Everything in the entries below should be restated exactly, except for the pictures.

++++ RECORDS FOR THIS EXERCISE ++++

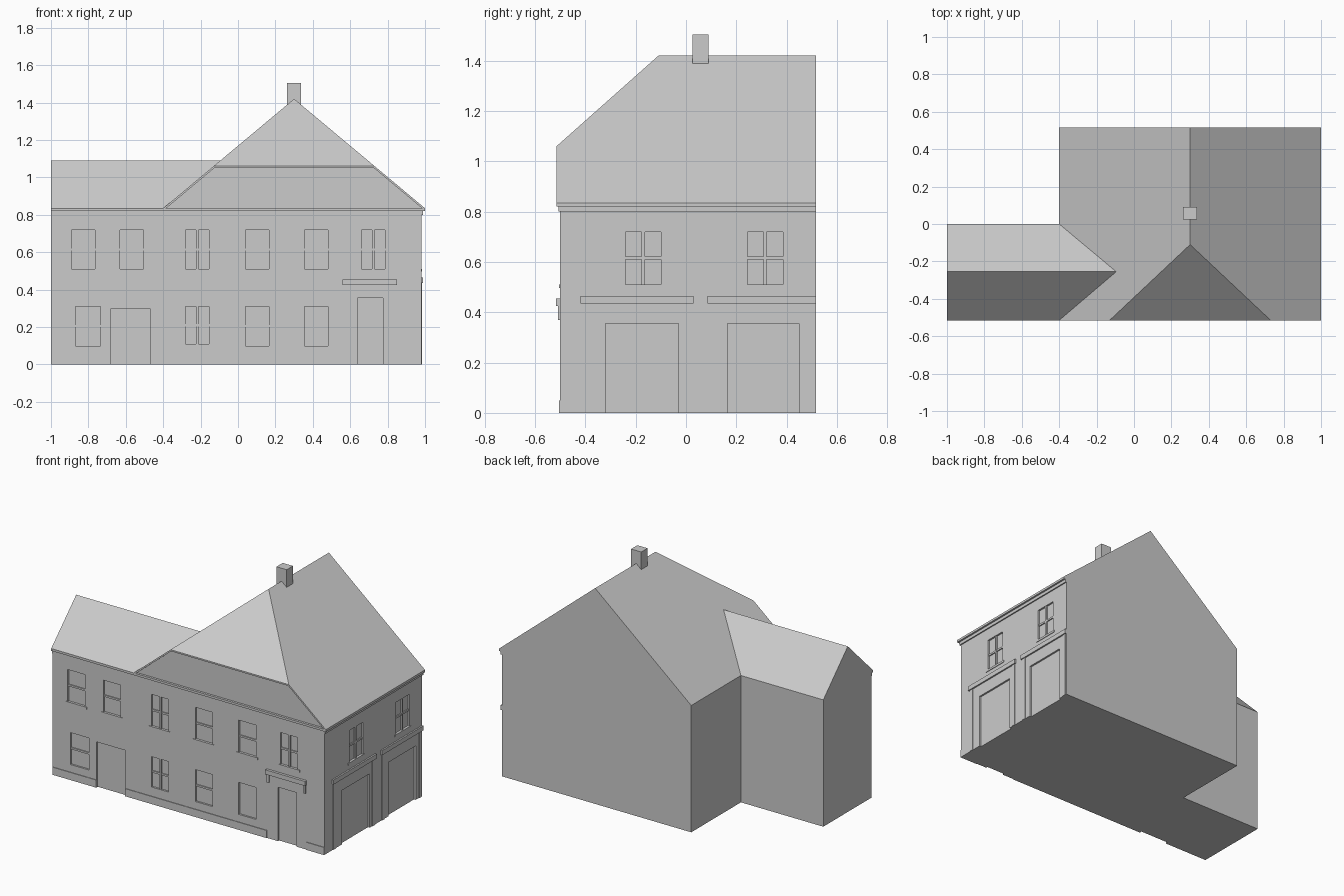
import bpy, bmesh
from mathutils import Vector

if "Cube" in bpy.data.objects:
    bpy.data.objects.remove(bpy.data.objects["Cube"])


def finish(bm, name):
    bmesh.ops.recalc_face_normals(bm, faces=bm.faces)
    me = bpy.data.meshes.new(name)
    bm.to_mesh(me)
    bm.free()
    ob = bpy.data.objects.new(name, me)
    bpy.context.collection.objects.link(ob)
    return ob


def add_box(bm, x0, x1, y0, y1, z0, z1):
    vs = bmesh.ops.create_cube(bm, size=1)["verts"]
    for v in vs:
        v.co = Vector((x0 if v.co.x < 0 else x1,
                       y0 if v.co.y < 0 else y1,
                       z0 if v.co.z < 0 else z1))


def boxes(name, items):
    bm = bmesh.new()
    for b in items:
        add_box(bm, *b)
    return finish(bm, name)


def prism(pts, offset):
    bm = bmesh.new()
    f = bm.faces.new([bm.verts.new(p) for p in pts])
    r = bmesh.ops.extrude_face_region(bm, geom=[f], use_keep_orig=True)
    bmesh.ops.translate(bm, vec=offset,
                        verts=[g for g in r["geom"] if isinstance(g, bmesh.types.BMVert)])
    bmesh.ops.recalc_face_normals(bm, faces=bm.faces)
    return bm


def slice_off(bm, co, no):
    geom = bm.verts[:] + bm.edges[:] + bm.faces[:]
    r = bmesh.ops.bisect_plane(bm, geom=geom, plane_co=co, plane_no=no, clear_outer=True)
    edges = [g for g in r["geom_cut"] if isinstance(g, bmesh.types.BMEdge)]
    bmesh.ops.holes_fill(bm, edges=edges)


def carve(ob, cutter):
    m = ob.modifiers.new("carve", "BOOLEAN")
    m.operation, m.solver, m.object = "DIFFERENCE", "EXACT", cutter
    cutter.hide_render = True
    bpy.context.view_layer.objects.active = ob
    bpy.ops.object.modifier_apply(modifier=m.name)
    bpy.data.objects.remove(cutter)


F, R, B = -0.5, 0.98, 0.517      # front, right and back wall planes
EAVE, RIDGE, OV = 0.835, 1.42, -0.515
D = 0.012                        # depth of window recesses

# L-shaped walls
foot = [(-1, F), (R, F), (R, B), (-0.4, B), (-0.4, 0), (-1, 0)]
walls = finish(prism([(x, y, 0) for x, y in foot], (0, 0, EAVE)), "walls")

# Openings: front windows (x0, x1, z0, z1, vertical bar, horizontal bar)
front = [(-0.87, -0.735, 0.10, 0.31, 0, 1), (-0.28, -0.155, 0.11, 0.31, 1, 1),
         (0.04, 0.165, 0.10, 0.31, 0, 1), (0.355, 0.48, 0.10, 0.31, 0, 0)]
front += [(x, x + 0.125, 0.51, 0.72, v, 1) for x, v in
          [(-0.89, 0), (-0.63, 0), (-0.28, 1), (0.04, 0), (0.355, 0), (0.66, 1)]]
side = [(-0.24, -0.10, 0.51, 0.72), (0.245, 0.385, 0.51, 0.72)]
front_doors = [(-0.68, -0.47, 0.30), (0.64, 0.775, 0.355)]
side_doors = [(-0.32, -0.03), (0.165, 0.45)]

cuts = [(a, b, F - 0.1, F + D, c, d) for a, b, c, d, _, _ in front]
cuts += [(R - D, R + 0.1, a, b, c, d) for a, b, c, d in side]
cuts += [(a, b, F - 0.1, F + D, -0.1, h) for a, b, h in front_doors]
cuts += [(R - D, R + 0.1, a, b, -0.1, 0.355) for a, b in side_doors]
carve(walls, boxes("cutter", cuts))

# Sash bars and sills
bars, sills = [], []
for a, b, c, d, v, h in front:
    mx, mz = (a + b) / 2, (c + d) / 2
    if v:
        bars.append((mx - .006, mx + .006, F + .003, F + D + .005, c, d))
    if h:
        bars.append((a, b, F + .005, F + D + .005, mz - .006, mz + .006))
    if c > 0.4:
        sills.append((a - .015, b + .015, F - .004, F + .01, c - .014, c))
for a, b, c, d in side:
    my, mz = (a + b) / 2, (c + d) / 2
    bars.append((R - D - .005, R - .003, my - .006, my + .006, c, d))
    bars.append((R - D - .005, R - .005, a, b, mz - .006, mz + .006))
    sills.append((R - .01, R + .004, a - .015, b + .015, c - .014, c))
boxes("window_bars", bars)
boxes("window_sills", sills)

# Plinth along the front
boxes("plinth", [(a, b, F - .004, F + .01, 0, 0.05) for a, b in
                 [(-1, -0.68), (-0.47, 0.56), (0.85, R)]])

# Front door canopy with brackets
boxes("door_canopy", [(0.56, 0.85, OV - .002, F + .01, 0.425, 0.455)])
boxes("door_brackets", [(a, a + .015, F - .008, F + .01, 0.37, 0.425) for a in (0.565, 0.83)])

# Side shopfront surrounds: fascia and pilasters
fascia, pil = [], []
for (a, b), (d0, d1) in zip([(-0.42, 0.03), (0.085, B)], side_doors):
    fascia.append((R - .01, R + .01, a, b, 0.435, 0.465))
    pil += [(R - .01, R + .004, a + .01, a + .035, 0, 0.435),
            (R - .01, R + .004, b - .035, b - .01, 0, 0.435)]
boxes("side_fascia", fascia)
boxes("side_pilasters", pil)

# Stepped cornice on front and right
boxes("cornice", [(-1, R + .008, F - .006, F + .01, 0.80, 0.82),
                  (R - .01, R + .008, F + .01, B, 0.80, 0.82),
                  (-1, 1, OV, F + .01, 0.82, EAVE),
                  (R - .01, 1, F + .01, B, 0.82, EAVE)])

# Main half-hipped roof
bm = prism([(-0.4, OV, EAVE), (1, OV, EAVE), (0.3, OV, RIDGE)], (0, B - OV, 0))
slice_off(bm, (0, OV, 1.06), (0, -0.36, 0.405))
main_roof = finish(bm, "main_roof")
gable = [(-0.408, 0.815), (-0.127, 1.05), (0.727, 1.05), (1.008, 0.815)]
carve(main_roof, finish(prism([(x, -0.6, z) for x, z in gable], (0, 0.6 + F, 0)), "cutter"))

# Wing roof, trimmed at the valley against the main roof
bm = prism([(-1, OV, EAVE), (-1, -0.255, 1.09), (-1, 0, EAVE)], (1.1, 0, 0))
slice_off(bm, (-0.4, 0, EAVE), (RIDGE - EAVE, 0, -0.7))
finish(bm, "wing_roof")

# Chimney
boxes("chimney", [(0.263, 0.337, 0.025, 0.09, 1.387, 1.505)])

++++

▶ _EXERCISE RESPONSE_
import bpy, bmesh
from mathutils import Vector

if "Cube" in bpy.data.objects:
    bpy.data.objects.remove(bpy.data.objects["Cube"])


def finish(bm, name):
    bmesh.ops.recalc_face_normals(bm, faces=bm.faces)
    me = bpy.data.meshes.new(name)
    bm.to_mesh(me)
    bm.free()
    ob = bpy.data.objects.new(name, me)
    bpy.context.collection.objects.link(ob)
    return ob


def add_box(bm, x0, x1, y0, y1, z0, z1):
    vs = bmesh.ops.create_cube(bm, size=1)["verts"]
    for v in vs:
        v.co = Vector((x0 if v.co.x < 0 else x1,
                       y0 if v.co.y < 0 else y1,
                       z0 if v.co.z < 0 else z1))


def boxes(name, items):
    bm = bmesh.new()
    for b in items:
        add_box(bm, *b)
    return finish(bm, name)


def prism(pts, offset):
    bm = bmesh.new()
    f = bm.faces.new([bm.verts.new(p) for p in pts])
    r = bmesh.ops.extrude_face_region(bm, geom=[f], use_keep_orig=True)
    bmesh.ops.translate(bm, vec=offset,
                        verts=[g for g in r["geom"] if isinstance(g, bmesh.types.BMVert)])
    bmesh.ops.recalc_face_normals(bm, faces=bm.faces)
    return bm


def slice_off(bm, co, no):
    geom = bm.verts[:] + bm.edges[:] + bm.faces[:]
    r = bmesh.ops.bisect_plane(bm, geom=geom, plane_co=co, plane_no=no, clear_outer=True)
    edges = [g for g in r["geom_cut"] if isinstance(g, bmesh.types.BMEdge)]
    bmesh.ops.holes_fill(bm, edges=edges)


def carve(ob, cutter):
    m = ob.modifiers.new("carve", "BOOLEAN")
    m.operation, m.solver, m.object = "DIFFERENCE", "EXACT", cutter
    cutter.hide_render = True
    bpy.context.view_layer.objects.active = ob
    bpy.ops.object.modifier_apply(modifier=m.name)
    bpy.data.objects.remove(cutter)


F, R, B = -0.5, 0.98, 0.517      # front, right and back wall planes
EAVE, RIDGE, OV = 0.835, 1.42, -0.515
D = 0.012                        # depth of window recesses

# L-shaped walls
foot = [(-1, F), (R, F), (R, B), (-0.4, B), (-0.4, 0), (-1, 0)]
walls = finish(prism([(x, y, 0) for x, y in foot], (0, 0, EAVE)), "walls")

# Openings: front windows (x0, x1, z0, z1, vertical bar, horizontal bar)
front = [(-0.87, -0.735, 0.10, 0.31, 0, 1), (-0.28, -0.155, 0.11, 0.31, 1, 1),
         (0.04, 0.165, 0.10, 0.31, 0, 1), (0.355, 0.48, 0.10, 0.31, 0, 0)]
front += [(x, x + 0.125, 0.51, 0.72, v, 1) for x, v in
          [(-0.89, 0), (-0.63, 0), (-0.28, 1), (0.04, 0), (0.355, 0), (0.66, 1)]]
side = [(-0.24, -0.10, 0.51, 0.72), (0.245, 0.385, 0.51, 0.72)]
front_doors = [(-0.68, -0.47, 0.30), (0.64, 0.775, 0.355)]
side_doors = [(-0.32, -0.03), (0.165, 0.45)]

cuts = [(a, b, F - 0.1, F + D, c, d) for a, b, c, d, _, _ in front]
cuts += [(R - D, R + 0.1, a, b, c, d) for a, b, c, d in side]
cuts += [(a, b, F - 0.1, F + D, -0.1, h) for a, b, h in front_doors]
cuts += [(R - D, R + 0.1, a, b, -0.1, 0.355) for a, b in side_doors]
carve(walls, boxes("cutter", cuts))

# Sash bars and sills
bars, sills = [], []
for a, b, c, d, v, h in front:
    mx, mz = (a + b) / 2, (c + d) / 2
    if v:
        bars.append((mx - .006, mx + .006, F + .003, F + D + .005, c, d))
    if h:
        bars.append((a, b, F + .005, F + D + .005, mz - .006, mz + .006))
    if c > 0.4:
        sills.append((a - .015, b + .015, F - .004, F + .01, c - .014, c))
for a, b, c, d in side:
    my, mz = (a + b) / 2, (c + d) / 2
    bars.append((R - D - .005, R - .003, my - .006, my + .006, c, d))
    bars.append((R - D - .005, R - .005, a, b, mz - .006, mz + .006))
    sills.append((R - .01, R + .004, a - .015, b + .015, c - .014, c))
boxes("window_bars", bars)
boxes("window_sills", sills)

# Plinth along the front
boxes("plinth", [(a, b, F - .004, F + .01, 0, 0.05) for a, b in
                 [(-1, -0.68), (-0.47, 0.56), (0.85, R)]])

# Front door canopy with brackets
boxes("door_canopy", [(0.56, 0.85, OV - .002, F + .01, 0.425, 0.455)])
boxes("door_brackets", [(a, a + .015, F - .008, F + .01, 0.37, 0.425) for a in (0.565, 0.83)])

# Side shopfront surrounds: fascia and pilasters
fascia, pil = [], []
for (a, b), (d0, d1) in zip([(-0.42, 0.03), (0.085, B)], side_doors):
    fascia.append((R - .01, R + .01, a, b, 0.435, 0.465))
    pil += [(R - .01, R + .004, a + .01, a + .035, 0, 0.435),
            (R - .01, R + .004, b - .035, b - .01, 0, 0.435)]
boxes("side_fascia", fascia)
boxes("side_pilasters", pil)

# Stepped cornice on front and right
boxes("cornice", [(-1, R + .008, F - .006, F + .01, 0.80, 0.82),
                  (R - .01, R + .008, F + .01, B, 0.80, 0.82),
                  (-1, 1, OV, F + .01, 0.82, EAVE),
                  (R - .01, 1, F + .01, B, 0.82, EAVE)])

# Main half-hipped roof
bm = prism([(-0.4, OV, EAVE), (1, OV, EAVE), (0.3, OV, RIDGE)], (0, B - OV, 0))
slice_off(bm, (0, OV, 1.06), (0, -0.36, 0.405))
main_roof = finish(bm, "main_roof")
gable = [(-0.408, 0.815), (-0.127, 1.05), (0.727, 1.05), (1.008, 0.815)]
carve(main_roof, finish(prism([(x, -0.6, z) for x, z in gable], (0, 0.6 + F, 0)), "cutter"))

# Wing roof, trimmed at the valley against the main roof
bm = prism([(-1, OV, EAVE), (-1, -0.255, 1.09), (-1, 0, EAVE)], (1.1, 0, 0))
slice_off(bm, (-0.4, 0, EAVE), (RIDGE - EAVE, 0, -0.7))
finish(bm, "wing_roof")

# Chimney
boxes("chimney", [(0.263, 0.337, 0.025, 0.09, 1.387, 1.505)])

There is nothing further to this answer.